For as long as I can remember, I’ve loved reading and writing and stories. I loved the plastic crinkle sound that covered library books made when you opened them and the spine cracking upon the inaugural opening of a hardcover. I loved raised ink and thin, yellowed dog-eared pages. I loved tall tales and bookmarks with ostentatious tassels. I was drawn to independent bookstore owners and the cats who slinked around their stores as much as I adored splashy covers on bestseller tables at Barnes and Noble. I was fascinated by the way in which stories could bring people together. I loved the escape, the knowledge, the authors, and how all these worlds could be easily accessed simply by turning pages. I loved it all.
There is a chance I made a career out of representing writers and writing because I wasn’t truly built for, or as passionate about, anything else. I’m too short for basketball, and I shrink at the sight of open wounds, so WNBA player and surgeon were both out of the question. I have an old friend who was a writer like me when we were growing up, but he was also good at other stuff like science and medicine. He too was praised by teachers and won awards for writing and thought the school newspaper was the most important thing in the world, but while I protested the high school frog dissection and wrote an op-ed about it, he was pioneering new experiments in chemistry class. He became a surgeon. I went into publishing.
One day we were discussing this. By that time I’d gone to the world’s top journalism school, gotten my M.F.A. in Creative Writing, studied under legends and represented bestsellers, but I told him that given that choice he had I would have chosen surgeon over writer too because surgeons save lives. We were talking over the phone, and when I said this, there was a long pause before he replied, “Book save lives too.”
Books save lives too.
So I guess that’s my story, how I ended up here and why I do what I do. Books save lives! Maybe it was the thing I was good at, but maybe since childhood, I’ve known that books teach us things and take us to faraway lands. They connect us to others, and they provide context in a world filled with an endless stream of text. They open dialogue and doors and give birth to new thoughts and fulfill that need for narrative that lives inside all of us, but one of the most gorgeous, beautiful, transformative and egalitarian things about writing is that you can do it anywhere. You can be anyone. You don’t need a fancy office or a magic pen. In fact, I’m not even sure you need a room of your own. I’m actually writing this right now at the diner, and if it were paper, I can assure you it would be covered in coffee stains and French fry grease.
Do you have a local diner? A laptop? A zany pet parakeet that children love? An idea? A sense of your own mortality? A dream? A life-lesson? A story?
Then you can write too. Welcome.
*special thanks to Rail Line Diner in Chelsea, New York, NY

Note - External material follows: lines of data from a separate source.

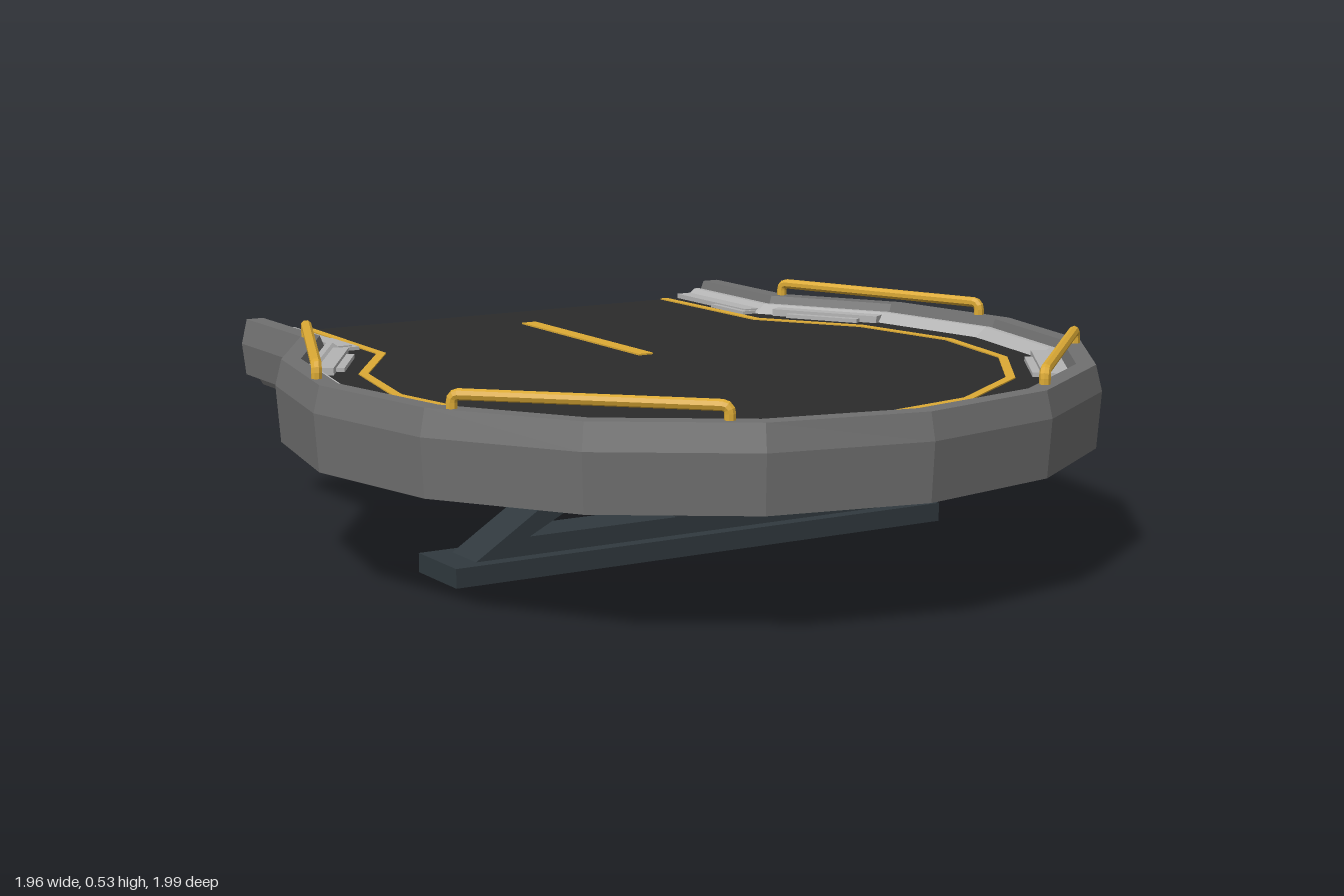
import * as THREE from 'three';

const mat = (color) => new THREE.MeshStandardMaterial({ color, flatShading: true });
const grey = mat(0x707070), light = mat(0xb4b4b4), black = mat(0x2b2b2b);
const yellow = mat(0xdcaa35), steel = mat(0x30393e);
const DECK = 0.44;

function add(parent, name, geometry, material, x = 0, y = 0, z = 0) {
  const mesh = new THREE.Mesh(geometry, material);
  mesh.name = name;
  mesh.position.set(x, y, z);
  parent.add(mesh);
  return mesh;
}

// Complete a half path (back to front, +x side) with its mirror image.
const mirrorPath = (half) => [...half, ...half.slice(0, -1).reverse().map(([x, z]) => [-x, z])];

// Shift an open [x, z] path inward with mitred corners.
function inset(path, d) {
  const normal = (a, b) => {
    const l = Math.hypot(b[0] - a[0], b[1] - a[1]);
    return [-(b[1] - a[1]) / l, (b[0] - a[0]) / l];
  };
  return path.map((p, i) => {
    const n1 = i > 0 ? normal(path[i - 1], p) : normal(p, path[1]);
    const n2 = i < path.length - 1 ? normal(p, path[i + 1]) : n1;
    const k = d / (1 + n1[0] * n2[0] + n1[1] * n2[1]);
    return [p[0] + (n1[0] + n2[0]) * k, p[1] + (n1[1] + n2[1]) * k];
  });
}

// Sweep a closed convex profile of [inset, y] along a path, with end caps.
function sweep(path, profileAt) {
  const rings = path.map((_, i) => profileAt(i).map(([d, y]) => {
    const [x, z] = inset(path, d)[i];
    return [x, y, z];
  }));
  const n = rings[0].length, last = rings[rings.length - 1], pos = [];
  for (let i = 0; i < rings.length - 1; i++) {
    for (let j = 0; j < n; j++) {
      const k = (j + 1) % n;
      const a = rings[i][j], b = rings[i][k], c = rings[i + 1][k], d = rings[i + 1][j];
      pos.push(...a, ...b, ...c, ...a, ...c, ...d);
    }
  }
  for (let j = 1; j < n - 1; j++) {
    pos.push(...rings[0][0], ...rings[0][j + 1], ...rings[0][j]);
    pos.push(...last[0], ...last[j], ...last[j + 1]);
  }
  const g = new THREE.BufferGeometry();
  g.setAttribute('position', new THREE.Float32BufferAttribute(pos, 3));
  g.computeVertexNormals();
  return g;
}

// Horizontal slab from an [x, z] outline.
function slab(outline, top, bottom) {
  const shape = new THREE.Shape(outline.map(([x, z]) => new THREE.Vector2(x, z)));
  return new THREE.ExtrudeGeometry(shape, { depth: top - bottom, bevelEnabled: false })
    .rotateX(Math.PI / 2).translate(0, top, 0);
}

// Upright plate from [x, y] outlines, centred on z = 0.
function plate(outline, depth, holes = []) {
  const toPoints = (pts) => pts.map(([x, y]) => new THREE.Vector2(x, y));
  const shape = new THREE.Shape(toPoints(outline));
  shape.holes = holes.map((h) => new THREE.Path(toPoints(h)));
  return new THREE.ExtrudeGeometry(shape, { depth, bevelEnabled: false }).translate(0, 0, -depth / 2);
}

export function createModel() {
  const model = new THREE.Group();
  model.name = 'landingPlatform';

  // Keyhole outline: sixteen-sided disc with a straight approach at the back
  const half = [[0.725, -1], [0.725, -0.67]];
  for (let i = -1; i <= 4; i++) {
    const a = i * Math.PI / 8;
    half.push([0.98 * Math.cos(a), 0.99 * Math.sin(a)]);
  }
  half[half.length - 1][0] = 0;
  const outline = mirrorPath(half);
  const n = outline.length;

  // Curb, shallower along the approach
  add(model, 'curb', sweep(outline, (i) => {
    const low = i < 2 || i > n - 3 ? 0.34 : 0.285;
    return [[0.01, low], [0, 0.42], [0.015, 0.482], [0.06, 0.482], [0.08, 0.43], [0.08, low]];
  }), grey);
  add(model, 'innerCurb', sweep(outline, () =>
    [[0.075, 0.41], [0.075, 0.463], [0.09, 0.463], [0.12, DECK], [0.12, 0.41]]), light);

  // Deck and the disc below it
  add(model, 'deck', slab(inset(outline, 0.075), DECK, 0.415), black);
  add(model, 'deckSupport', slab(inset(outline, 0.07), 0.415, 0.35), grey);
  const drum = new THREE.CylinderGeometry(0.965, 0.965, 0.115, 16);
  add(model, 'underside', drum, grey, 0, 0.343, 0);

  // Thick panels inside the curb
  const panels = [[1, 0.30], [4, 0.34], [6, 0.36]];
  for (const side of [1, -1]) {
    for (const [edge, length] of panels) {
      const [x1, z1] = half[edge], [x2, z2] = half[edge + 1];
      const panel = new THREE.Group();
      panel.name = 'curbPanel';
      panel.position.set(side * (x1 + x2) / 2, DECK, (z1 + z2) / 2);
      panel.rotation.y = side * Math.atan2(x2 - x1, z2 - z1);
      const block = (l, inner, h) => add(panel, 'panelBlock',
        new THREE.BoxGeometry(inner - 0.08, h + 0.02, l), light, -side * (inner + 0.08) / 2, h / 2 - 0.01, 0);
      block(length, 0.135, 0.018);
      block(length * 0.68, 0.155, 0.01);
      model.add(panel);
    }
    add(model, 'approachCurbStep', new THREE.BoxGeometry(0.07, 0.03, 0.35), light, side * 0.615, DECK - 0.003, -0.825);
    add(model, 'approachCurbPad', new THREE.BoxGeometry(0.04, 0.025, 0.16), light, side * 0.585, DECK - 0.004, -0.72);

    // Brackets under the approach
    for (const x of [0.36, 0.62]) {
      add(model, 'bracket', plate([[-0.085, 0.06], [-0.05, 0], [0.05, 0], [0.085, 0.06]], 0.15),
        grey, side * x, 0.31, -0.925);
    }

    // Handrails on the curb
    for (const [a, b] of [[[0.70, -0.655], [0.932, -0.085]], [[0.845, 0.41], [0.415, 0.835]]]) {
      const at = (t, y) => new THREE.Vector3(
        side * (a[0] + (b[0] - a[0]) * t), y, a[1] + (b[1] - a[1]) * t);
      const path = new THREE.CurvePath();
      const p = [at(0, 0.47), at(0, 0.495), at(0.03, 0.513), at(0.97, 0.513), at(1, 0.495), at(1, 0.47)];
      path.add(new THREE.LineCurve3(p[0], p[1]));
      path.add(new THREE.QuadraticBezierCurve3(p[1], at(0, 0.513), p[2]));
      path.add(new THREE.LineCurve3(p[2], p[3]));
      path.add(new THREE.QuadraticBezierCurve3(p[3], at(1, 0.513), p[4]));
      path.add(new THREE.LineCurve3(p[4], p[5]));
      add(model, 'handrail', new THREE.TubeGeometry(path, 80, 0.013, 8), yellow);
    }
  }

  // Painted markings
  const line = mirrorPath([[0.535, -1], [0.548, -0.55], [0.715, -0.3], [0.773, 0],
    [0.717, 0.295], [0.55, 0.54], [0.298, 0.71], [0, 0.768]]);
  add(model, 'edgeLine', sweep(line, () =>
    [[-0.011, DECK - 0.005], [-0.011, DECK + 0.003], [0.011, DECK + 0.003], [0.011, DECK - 0.005]]), yellow);
  add(model, 'centreLine', new THREE.BoxGeometry(0.04, 0.008, 0.6), yellow, 0, DECK, -0.5);

  // Truss stand
  add(model, 'foot', new THREE.BoxGeometry(1.36, 0.046, 0.19), steel, 0, 0.023, 0);
  const triangle = (s) => [[s * 0.07, 0.09], [s * 0.47, 0.09], [s * 0.265, 0.193]];
  add(model, 'truss', plate([[-0.62, 0.04], [0.62, 0.04], [0.27, 0.262], [-0.27, 0.262]], 0.12,
    [triangle(1), triangle(-1), [[-0.2, 0.218], [0.2, 0.218], [0, 0.125]]]), steel);
  add(model, 'topPlate', plate([[-0.43, 0.26], [0.43, 0.26], [0.6, 0.288], [-0.6, 0.288]], 0.24), steel);

  return model;
}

My career in publishing began with a class not unlike the Path to Publishing I now teach. I was working at a big, glossy magazine in the era when magazines were glamorous, bosses were tyrants, and we all had bloated expense accounts. As exciting as it was, I began craving something more creative, so I signed up for a continuing education class at Mediabistro. This was before online classes, which meant attending in-person on the second floor of a building on Prince Street.
On the night of our first class, it was a torrential downpour, and I remember the awkwardness of “going around the room” while everyone introduced themselves and fumbled through an explanation of what they hoped to get out of the class. But over the coming weeks, I got to know my teacher, and she taught me how to publish my first personal essay. I also go to know, and eventually befriend, the other members of the class. In the end, we exchanged emails and continued to meet every other week for the next decade. We cheered each other on as we wrote, received rejections, wrote more, published, shared contacts, and pushed each other to write better. In the end, we all went on to attend MFA programs in New York City.
At the MFA program, I met other writers who became lifelong friends. At some point one of my MFA colleagues suggested I apply for a job as a literary agent. She said the career offered the perfect combination of sales and creativity for someone like me. “What’s a literary agent?” I asked. I still wasn’t even quite sure what this job entailed, but I applied to a Craigslist ad and got a call the next day. I had the job by Monday and stayed for six years. I cut my teeth reading submissions and assisting and eventually began taking on my own clients. I also started a literary community called H.I.P. Lit with my writer friends from graduate school. I took on ghostwriting projects. My books won awards and became bestsellers.
I’ve now been working in publishing of some sort for over fifteen years, and I’m delighted to add courses as my latest endeavor. It feels right because my book journey began with a spark of curiosity that led to class, which set me on a path that changed my life forever.
Just the Basics
Kim Perel began her career at Forbes magazine working in an editorial capacity, and later worked as an advertising copywriter. For over five years, Kim was an agent at Wendy Sherman Associates where she conceptualized sold, and even authored numerous books for major publishers. She is passionate about powerful writing and delicious sentences. She holds an MFA degree in Creative Writing from The New School where she studied with world-renowned professional writers in the areas of fiction and nonfiction. She also received her undergraduate Bachelor’s degree in Journalism from the S.I. Newhouse School of Public Communications at Syracuse University. In her spare time, she co-curates the popular H.I.P. Lit event series.